Private sector workers are at increased risk as they are the ultimate tax base for reducing state debt. Using figures from the U.S. Bureau of Labor Statistics, State Budget Solutions determined that Hawaii has the largest debt per private sector worker at $83,815, followed by Alaska, New Jersey, Connecticut, and New Mexico. Nebraska again has the lowest total, with $9,829 in debt for each private sector employee. Indiana, Tennessee, North Dakota, and South Dakota follow.
State Budget Solutions also calculated state debt as a percentage of private sector GSP. Hawaii's debt stands at 79.21% of its entire private sector GSP, the highest percentage of the 50 states. New Jersey is again right behind with its debt representing 59.69% of private sector GSP. Ohio, New Mexico, and Alaska constitute the rest of the top five. Nebraska, Tennessee, Indiana, North Dakota, and Virginia have the lowest debts as a percentage of private GSP.
When viewed in absolute terms, high levels of respective state debt could perhaps be dismissed as merely a product of a state's large population. Indeed, four of the five states with the largest total debts were among the five most populated states. However, a state's economic strength is an effective measure of its capacity to repay. This report shows the state debt on an individual basis, not merely a population basis. Many of the states with large populations that had the largest overall debt figures also had high per capita debts when compared with other states. This study shows that state debt cannot be explained away solely as a function of population.
For example, California, Illinois, and New Jersey have the first, fourth, and fifth largest overall state debts. All are similarly present among the 10 largest debts per capita and per private sector employee. New York, which has the second largest total debt, has the twelfth largest debt per capita. Of all states, New Jersey stands out for its high levels of total debt, debt per capita, debt per private sector employee and debt to private GSP.
In the original report, California showed a total debt that far eclipsed that of other states. Its total of nearly $618 billion was more than double that New York, its closest competitor. This new view does change California's standing among other states, but not radically. It has the eighth largest state debt per private sector worker, ninth largest debt per capita, and sixteenth largest debt to private GSP ratio.
Small population is not necessarily an indicator of the size of debt per capita or private sector employee. Nebraska, Idaho, South Dakota, North Dakota, Arkansas, Utah, Vermont, and Kansas are all states within the bottom twenty of both state debt per capita and per private sector employee. Each is also among the twenty lowest populated states. Hawaii and Alaska, states with smaller populations, have among the highest debt per capita and debt per private sector employee totals.
State Budget Solutions' state debt figures provide a comprehensive view of state obligations.

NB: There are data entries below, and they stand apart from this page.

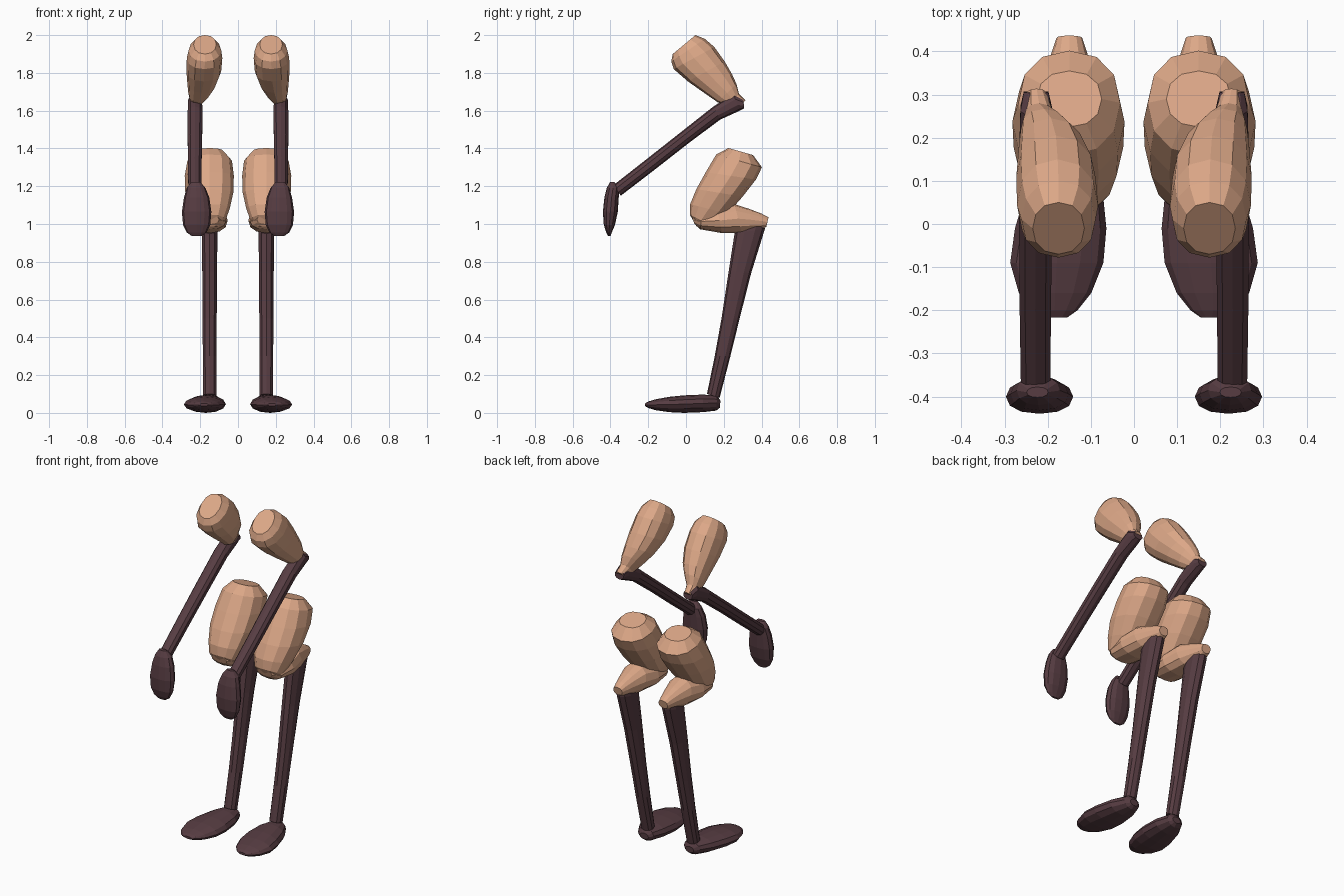
import bpy, bmesh, math


def material(name, rgb):
    m = bpy.data.materials.new(name)
    m.diffuse_color = (*rgb, 1)
    return m


TAN = material("tan skin", (0.72, 0.39, 0.245))
DARK = material("dark maroon", (0.095, 0.046, 0.055))


def limb(name, mat, rings, sides=12, power=0.9):
    """Loft rings given as (ya, za, yb, zb, x centre, x radius), mirrored across x = 0.
    Each ring spans from point a to point b in the side view."""
    bm = bmesh.new()
    loops = []
    for ya, za, yb, zb, xc, rx in rings:
        loop = []
        for i in range(sides):
            t = 2 * math.pi * i / sides
            c = math.copysign(abs(math.cos(t)) ** power, math.cos(t))
            s = math.copysign(abs(math.sin(t)) ** power, math.sin(t))
            loop.append(bm.verts.new((xc + rx * s,
                                      (ya + yb) / 2 + c * (ya - yb) / 2,
                                      (za + zb) / 2 + c * (za - zb) / 2)))
        loops.append(loop)
    for a, b in zip(loops, loops[1:]):
        for i in range(sides):
            j = (i + 1) % sides
            bm.faces.new((a[i], a[j], b[j], b[i]))
    bm.faces.new(loops[0])
    bm.faces.new(loops[-1])
    bmesh.ops.recalc_face_normals(bm, faces=bm.faces)
    me = bpy.data.meshes.new(name)
    bm.to_mesh(me)
    bm.free()
    me.materials.append(mat)
    ob = bpy.data.objects.new(name, me)
    bpy.context.collection.objects.link(ob)
    mod = ob.modifiers.new("mirror", 'MIRROR')
    mod.use_mirror_merge = False
    return ob


# Upper arms, tapering down to the elbow
limb("upper_arms", TAN, [
    (-0.070, 1.90, 0.050, 2.00, 0.175, 0.060),
    (-0.078, 1.86, 0.100, 1.98, 0.175, 0.086),
    (-0.065, 1.82, 0.150, 1.937, 0.177, 0.094),
    (0.010, 1.755, 0.205, 1.86, 0.181, 0.092),
    (0.095, 1.695, 0.245, 1.79, 0.192, 0.076),
    (0.167, 1.645, 0.267, 1.742, 0.208, 0.055),
    (0.220, 1.620, 0.280, 1.690, 0.220, 0.034),
    (0.285, 1.615, 0.314, 1.655, 0.226, 0.024)])

# Forearms
limb("forearms", DARK, [
    (0.304, 1.660, 0.308, 1.612, 0.227, 0.030),
    (0.250, 1.690, 0.285, 1.600, 0.227, 0.038),
    (0.145, 1.622, 0.180, 1.552, 0.227, 0.041),
    (-0.035, 1.480, 0.010, 1.425, 0.228, 0.040),
    (-0.200, 1.350, -0.160, 1.292, 0.229, 0.038),
    (-0.385, 1.205, -0.345, 1.150, 0.228, 0.036)], sides=10)

# Hands as flat paddles
limb("hands", DARK, [
    (-0.402, 1.222, -0.378, 1.222, 0.224, 0.025),
    (-0.420, 1.190, -0.352, 1.190, 0.222, 0.050),
    (-0.432, 1.140, -0.356, 1.140, 0.219, 0.067),
    (-0.440, 1.065, -0.361, 1.065, 0.219, 0.078),
    (-0.435, 0.995, -0.376, 0.995, 0.219, 0.072),
    (-0.422, 0.955, -0.393, 0.955, 0.219, 0.052),
    (-0.412, 0.936, -0.400, 0.936, 0.219, 0.025)])

# Bulky thighs
limb("thighs", TAN, [
    (0.225, 1.402, 0.355, 1.365, 0.150, 0.075),
    (0.160, 1.368, 0.402, 1.300, 0.150, 0.118),
    (0.105, 1.275, 0.370, 1.235, 0.152, 0.130),
    (0.055, 1.185, 0.300, 1.145, 0.152, 0.127),
    (0.022, 1.105, 0.220, 1.055, 0.150, 0.106),
    (0.020, 1.050, 0.140, 0.990, 0.150, 0.084),
    (0.055, 0.988, 0.100, 0.975, 0.150, 0.050)])

# Folded calves running back from the knee to the hock
limb("calves", TAN, [
    (0.028, 1.045, 0.045, 1.000, 0.150, 0.050),
    (0.085, 1.055, 0.075, 0.972, 0.150, 0.086),
    (0.165, 1.085, 0.190, 0.952, 0.150, 0.096),
    (0.257, 1.105, 0.295, 0.952, 0.150, 0.080),
    (0.335, 1.080, 0.355, 0.965, 0.150, 0.058),
    (0.400, 1.055, 0.408, 0.975, 0.150, 0.039),
    (0.437, 1.035, 0.425, 0.985, 0.150, 0.030)])

# Long shins
limb("shins", DARK, [
    (0.340, 1.030, 0.405, 1.015, 0.150, 0.038),
    (0.257, 0.950, 0.418, 0.975, 0.150, 0.043),
    (0.226, 0.750, 0.345, 0.740, 0.150, 0.041),
    (0.188, 0.500, 0.284, 0.500, 0.150, 0.039),
    (0.152, 0.300, 0.235, 0.300, 0.150, 0.038),
    (0.111, 0.100, 0.178, 0.080, 0.150, 0.037)], sides=10)

# Flat feet, widest ahead of the ankle
limb("feet", DARK, [
    (0.182, 0.065, 0.180, 0.028, 0.150, 0.028),
    (0.165, 0.092, 0.160, 0.012, 0.152, 0.052),
    (0.090, 0.097, 0.090, 0.004, 0.160, 0.086),
    (-0.010, 0.093, -0.010, 0.000, 0.170, 0.106),
    (-0.090, 0.085, -0.090, 0.004, 0.179, 0.108),
    (-0.160, 0.072, -0.160, 0.014, 0.183, 0.084),
    (-0.200, 0.060, -0.200, 0.026, 0.184, 0.053),
    (-0.217, 0.050, -0.217, 0.036, 0.180, 0.025)], power=1.0)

They include general primary government debt, fiscal year budget gaps, outstanding unemployment trust fund loans, unfunded other post employment benefit liabilities, and market-valued unfunded public pension liabilities.
Original total debt figures can be found in State Budget Solutions' third annual State Debt Report. See the spreadsheet below for calculations of debt per capita, per private sector worker and as a percentage of GSP. Population data is from the United States Census Bureau July 2011 state-by-state estimate. Private sector employee data is from Bureau of Labor Statistics for the month of July, 2012. State Gross Domestic Product for private industries is reported by the Bureau of Economic Analysis.
Find the spreadsheet with this year's data for all 50 states here.
For last year's State Budget Solutions study of state debt per capita, state debt per private sector worker and a a percentage of GSP, click here.